I love red inks, and Diamine Red Dragon has just won a place in my top three. I’ve had a lot of experience with J. Herbin, Iroshizuku, and Noodler’s inks, but, up until recently, had no experience with Diamine inks. I’d read many flattering things about them online, so I figured that I should give them a shot. The lovely folks at Diamine were nice enough to send over six bottles for review, and Red Dragon is the first of them.
To appeal to my tastes, an ink brand has to possess a certain set of qualities. They need to have bold, interesting colors with moderate to good shading; they should be resistant to feathering; and they need to be quick to dry on the paper I most often use them with. Noodler’s inks are often bold and interesting, but take forever to dry on higher quality paper. J Herbin inks possess tremendous shading potential, but are often watery and prone to feathering. Thus far, Diamine seems to possess each of the qualities that I’ve mentioned.
Red Dragon is a newly released color from Diamine – one that is just beginning to show up in US retailers. It is a fantastic orange red (as opposed to a pink red or purple red) with earthy overtones. It is aptly named, as it is bold and powerful, yet dignified in character. It is slightly darker than J Herbin 1670 – which I would describe as its closest competitor – and is similarly highly saturated. It has a moderate level of shading – enough to be appealing to those who like shading, but not so much to be distracting to those who prefer a solid line.

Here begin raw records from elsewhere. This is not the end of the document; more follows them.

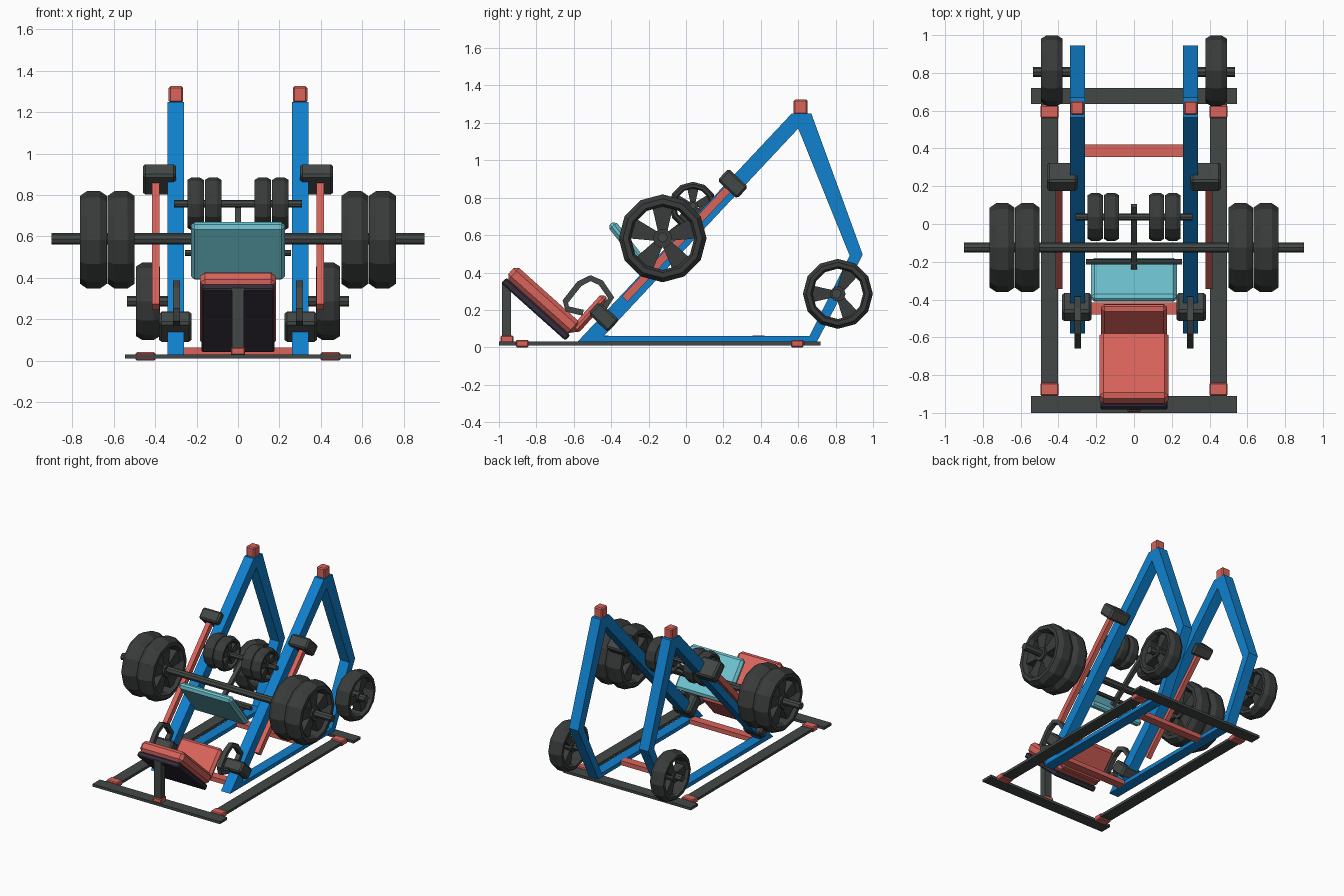
import bpy, bmesh, math
from mathutils import Matrix, Vector

if "Cube" in bpy.data.objects:
    bpy.data.objects.remove(bpy.data.objects["Cube"])


def material(name, rgb):
    m = bpy.data.materials.new(name)
    m.diffuse_color = (*rgb, 1)
    m.use_nodes = True
    m.node_tree.nodes["Principled BSDF"].inputs["Base Color"].default_value = m.diffuse_color
    return m


GREY = material("frame grey", (0.055, 0.065, 0.062))
BLACK = material("weight black", (0.042, 0.045, 0.045))
BLUE = material("beam blue", (0.005, 0.22, 0.62))
RED = material("pad red", (0.69, 0.125, 0.105))
TEAL = material("footplate teal", (0.16, 0.56, 0.65))
PURPLE = material("pad underside", (0.035, 0.027, 0.045))


def finish(name, bm, mat):
    bmesh.ops.recalc_face_normals(bm, faces=bm.faces)
    me = bpy.data.meshes.new(name)
    bm.to_mesh(me)
    bm.free()
    me.materials.append(mat)
    ob = bpy.data.objects.new(name, me)
    bpy.context.collection.objects.link(ob)
    return ob


def box(name, loc, size, mat, pitch=0, bevel=0):
    """Box tilted about x by pitch degrees, with chamfered edges."""
    bm = bmesh.new()
    bmesh.ops.create_cube(bm, size=1, matrix=Matrix.Diagonal((*size, 1)))
    if bevel:
        bmesh.ops.bevel(bm, geom=bm.edges[:], offset=bevel, segments=1, affect='EDGES')
    bm.transform(Matrix.Translation(loc) @ Matrix.Rotation(math.radians(pitch), 4, 'X'))
    return finish(name, bm, mat)


def strip(name, x, width, outer, inner, mat, closed):
    """Band between two (y, z) outlines, given thickness along x."""
    bm = bmesh.new()
    rings = []
    for o, i in zip(outer, inner):
        rings.append([bm.verts.new((x + s * width / 2, *p))
                      for s, p in ((-1, o), (1, o), (1, i), (-1, i))])
    n = len(rings)
    for k in range(n if closed else n - 1):
        a, b = rings[k], rings[(k + 1) % n]
        for j in range(4):
            m = (j + 1) % 4
            bm.faces.new((a[j], a[m], b[m], b[j]))
    if not closed:
        bm.faces.new(rings[0])
        bm.faces.new(rings[-1])
    return finish(name, bm, mat)


def bar(name, x0, x1, y, z, r, mat, sides=8):
    """Round bar running along x."""
    bm = bmesh.new()
    bmesh.ops.create_cone(bm, cap_ends=True, segments=sides, radius1=r, radius2=r, depth=abs(x1 - x0))
    bm.transform(Matrix.Translation(((x0 + x1) / 2, y, z)) @ Matrix.Rotation(math.pi / 2, 4, 'Y'))
    return finish(name, bm, mat)


def weight(name, x, y, z, r, t, spokes, turn=90, sides=12):
    """Spoked weight plate with a chamfered rim, axis along x."""
    bm = bmesh.new()
    profile = [(1, -.24), (1, .24), (.9, .5), (.78, .5), (.72, .28), (.72, -.28), (.78, -.5), (.9, -.5)]
    rings = []
    for k in range(sides):
        a = 2 * math.pi * k / sides
        rings.append([bm.verts.new((w * t, p * r * math.cos(a), p * r * math.sin(a))) for p, w in profile])
    for k in range(sides):
        a, b = rings[k], rings[(k + 1) % sides]
        for j in range(len(profile)):
            m = (j + 1) % len(profile)
            bm.faces.new((a[j], a[m], b[m], b[j]))
    # hub
    bmesh.ops.create_cone(bm, cap_ends=True, segments=10, radius1=r * .22, radius2=r * .22, depth=t * .85,
                          matrix=Matrix.Rotation(math.pi / 2, 4, 'Y'))
    # spokes widening toward the rim
    for k in range(spokes):
        rot = Matrix.Rotation(math.radians(turn) + 2 * math.pi * k / spokes, 4, 'X')
        grow = bmesh.ops.create_cube(bm, size=1)['verts']
        for v in grow:
            far = v.co.y > 0
            v.co = rot @ Vector((v.co.x * t * .6, r * (.78 if far else .12),
                                 v.co.z * r * (.5 if far else .2)))
    bm.transform(Matrix.Translation((x, y, z)))
    return finish(name, bm, BLACK)


# floor base
for label, y, d in (("front", -.955, .09), ("rear", .677, .086)):
    box(label + "_base_bar", (0, y, .02), (1.09, d, .02), GREY)
for s, side in ((-1, "left"), (1, "right")):
    box(side + "_base_bar", (s * .447, -.137, .02), (.09, 1.546, .02), GREY)
    for label, y in (("front", -.875), ("rear", .595)):
        box(f"{side}_{label}_foot", (s * .447, y, .02), (.096, .068, .04), RED, bevel=.006)
for label, y in (("front", -.447), ("rear", .388)):
    box(label + "_cross_tie", (0, y, .047), (.53, .065, .034), RED)

# side frames, stops, handles and guide rails
RAIL = 46.8
OUTER = [(-.58, .03), (.565, 1.25), (.67, 1.25), (.945, .495), (.70, .03)]
INNER = [(-.44, .06), (.60, 1.17), (.60, 1.17), (.875, .49), (.66, .06)]
HANDLE = [(-.55, .185), (-.635, .205), (-.645, .245), (-.57, .34), (-.51, .37), (-.455, .345),
          (-.40, .265), (-.44, .21)]


def offset(path, d):
    pts = [Vector(p) for p in path]
    out = []
    for k, p in enumerate(pts):
        t = (pts[min(k + 1, len(pts) - 1)] - pts[max(k - 1, 0)]).normalized()
        out.append((p.x - t.y * d, p.y + t.x * d))
    return out


for s, side in ((-1, "left"), (1, "right")):
    strip(side + "_side_frame", s * .3, .08, OUTER, INNER, BLUE, True)
    box(side + "_frame_cap", (s * .3, .613, 1.285), (.07, .074, .08), RED, bevel=.008)
    box(side + "_lower_stop", (s * .303, -.44, .163), (.155, .087, .144), GREY, RAIL, .012)
    box(side + "_upper_stop", (s * .38, .25, .875), (.16, .087, .144), GREY, RAIL, .012)
    box(side + "_guide_rail", (s * .397, -.04, .565), (.036, .84, .042), RED, RAIL)
    strip(side + "_handle", s * .297, .035, offset(HANDLE, .016), offset(HANDLE, -.016), GREY, False)

# reclined seat
a = math.radians(-41.8)
normal = Vector((0, -math.sin(a), math.cos(a)))
centre = Vector((0, -.775, .236))
box("backrest_pad", centre + normal * .02, (.365, .47, .085), RED, -41.8, .022)
box("backrest_shell", centre - normal * .0425, (.355, .46, .04), PURPLE, -41.8, .008)
box("seat_pad", (0, -.515, .18), (.35, .25, .05), RED, 48, .018)
box("seat_post", (0, -.96, .2), (.06, .05, .3), GREY)
box("seat_post_foot", (0, -.957, .045), (.07, .07, .035), RED, bevel=.005)

# sled: footplate, push rod and loaded bars
box("footplate", (0, -.295, .53), (.455, .34, .052), TEAL, -51.5, .018)
box("push_rod", (0, -.07, .62), (.03, .42, .03), GREY, 38)
bar("footplate_bar", -.255, .255, -.20, .52, .015, GREY)
bar("main_bar", -.9, .9, -.125, .588, .027, GREY)
bar("small_bar", -.31, .31, .037, .757, .018, GREY)
for s, side in ((-1, "left"), (1, "right")):
    for label, x in (("inner", .565), ("outer", .698)):
        weight(f"{side}_{label}_large_plate", s * x, -.125, .583, .235, .132, 5)
    for label, x in (("inner", .12), ("outer", .205)):
        weight(f"{side}_{label}_small_plate", s * x, .037, .757, .128, .08, 5)
    # spare plates stored on rear pegs
    bar(side + "_storage_peg", s * .33, s * .535, .805, .286, .026, GREY)
    weight(side + "_stored_plate", s * .435, .812, .286, .187, .115, 3, turn=60)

This ink has a nice level of readability. It’s not a blindingly bright red, like J Herbin Rouge Caroubier. Rather, it is pleasant to read on both bright white and off white paper, which makes it easy to use for daily writing. Like most red inks, it’s probably not appropriate for conservative business use, but it is unlikely to offend anyone. In such settings, it could easily be used for highlighting or proofing.
The drying time for Red Dragon was quite acceptable. On the slow-drying Rhodia paper, it was dry to the touch at eight seconds. On garden-variety copier paper, it dried slightly more quickly at six seconds.
Show-though was noticeable on Moleskine journal paper and minimal on Rhodia paper, but in neither case did I find it bothersome. I did notice a small amount of bleed-through on the thin paper of a Moleskine cahier, but not on any of the other papers I tested.
Diamine inks are available in a 30ml plastic bottle and an 80ml glass bottle, both of which are utilitarian in appearance. The smaller plastic bottle has a neck that is very small in diameter. I found that some of my larger pens, like a Lamy 2000, would not fit all the way in, which made getting to the ink a bit of a challenge. My recommendation would be to go for the larger bottle.
Red Dragon has managed to unseat Iroshizuku Momiji as my second favorite red ink, which is something I never thought would happen. Its depth of character, good behavior, strong readability, and versatility put it just behind J. Herbin 1670 on my list, which is no small feat. I recommend it heartily.
Review Notes: for the wide strokes, I used a Lamy 1.9mm steel calligraphy nib on a Lamy Joy. For the narrow strokes, I used an EF steel nib on a Lamy Safari. The paper is Rhodia 80gsm from a No. 16 Rhodia Bloc Pad.
Note on this review: a sample of this ink was provided for review purposes by Diamine Ink.